Catalyst Corporate Finance – “Given the complexity of the waste industry today it is unsurprising that a number of themes have shaped the Top 20 list this year… Another important theme is the rise of the circular economy as a foundation on which companies are basing their strategies”
The top five waste and resources companies remained the same as Catalyst’s previous analysis last year: Veolia Environmental Services, Biffa Group, Viridor (Pennon Group), SITA UK (Suez) and FCC Environment, but with SITA and Viridor switching places, while Tradebe, Reconomy and Global Renewables enter the top 20 for the first time.
Explaining the findings, Mark Wilson, partner, and Robert Pearce, head of research at Catalyst Corporate Finance, wrote: “Given the complexity of the waste industry today it is unsurprising that a number of themes have shaped the Top 20 list this year.
“First, many of the business unit restructuring and efficiency programmes have either been completed or are well underway and have resulted in the 10 largest companies collectively generating significantly higher revenues than last year (+4.3 percent) with Viridor, FCC Environment, Cory and DCC Waste delivering growth above 10 percent.
“The next 10 players, generally the privately owned businesses, have continued to deliver a combined growth of just under nine percent with Tradebe, Reconomy and AMEC’s subsidiary, Global Renewables, entering the list for the first time. PHS notably contracted and this year sold its commercial and industrial (C&I) operations to Biffa.
“Another important theme is the rise of the circular economy as a foundation on which companies are basing their strategies. SITA has outlined criteria that will drive its business, including increasing the volumes of waste recycled back into the economy and producing more renewable energy. Viridor has, for example, increased profits from recycling operations by 75 percent in the last year. Taking the concept even further, Veolia’s Imagine 2050 report captured a vision of bin-less homes with a strategy which moves away from waste management and recycling to manufacturing products for the circular economy.

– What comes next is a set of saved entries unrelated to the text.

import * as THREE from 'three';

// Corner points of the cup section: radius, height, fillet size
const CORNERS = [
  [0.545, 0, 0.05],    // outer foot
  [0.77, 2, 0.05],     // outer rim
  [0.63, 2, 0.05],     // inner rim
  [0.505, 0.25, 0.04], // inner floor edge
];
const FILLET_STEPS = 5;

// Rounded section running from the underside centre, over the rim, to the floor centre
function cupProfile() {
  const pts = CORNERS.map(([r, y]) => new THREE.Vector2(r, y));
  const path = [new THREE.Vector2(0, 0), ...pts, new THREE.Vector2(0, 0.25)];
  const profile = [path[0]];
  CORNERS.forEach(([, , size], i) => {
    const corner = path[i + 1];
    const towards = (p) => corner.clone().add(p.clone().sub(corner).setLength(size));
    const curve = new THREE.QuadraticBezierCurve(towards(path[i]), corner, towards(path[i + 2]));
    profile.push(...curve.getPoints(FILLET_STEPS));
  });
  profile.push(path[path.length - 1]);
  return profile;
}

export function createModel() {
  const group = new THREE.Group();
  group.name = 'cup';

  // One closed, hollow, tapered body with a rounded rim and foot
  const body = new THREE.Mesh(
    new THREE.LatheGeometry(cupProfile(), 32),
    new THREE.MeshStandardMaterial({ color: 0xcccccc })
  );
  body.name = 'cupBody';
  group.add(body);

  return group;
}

“It was also a big year of news and investment within energy from waste (EfW) and a vibrant debate emerged around future capacity. SITA published its Mind the Gap report, which claimed that the UK must invest up to £25bn in new waste treatment plants by 2025, a view supported by CIWM and Veolia. Eunomia, however, re-issued its Residual Waste Infrastructure Review in June, warning of the risk of EfW overcapacity. Defra also concluded that there is now enough infrastructure, partially explaining its decision to withdraw £169m of PFI credits for the proposed 250ktpa Cory incinerator in Norfolk. The Green Investment Bank has now countered this position, and recognises the gap that needs to be filled.”
Wilson concuded: “Overall, we expect merger and acquisition activity to remain resilient over the next year, with interest from overseas investors and private equity attracted to companies focused on renewable energy, maximising recyclate values and accessing long term fuel supply. Over the course of the next 18 months more than 37 local authority contracts will be renewed, which includes almost 1m tpa of recyclate, a substantially larger volume than normal. We anticipate that the bidding process for these contracts could contribute to more consolidation in the market.”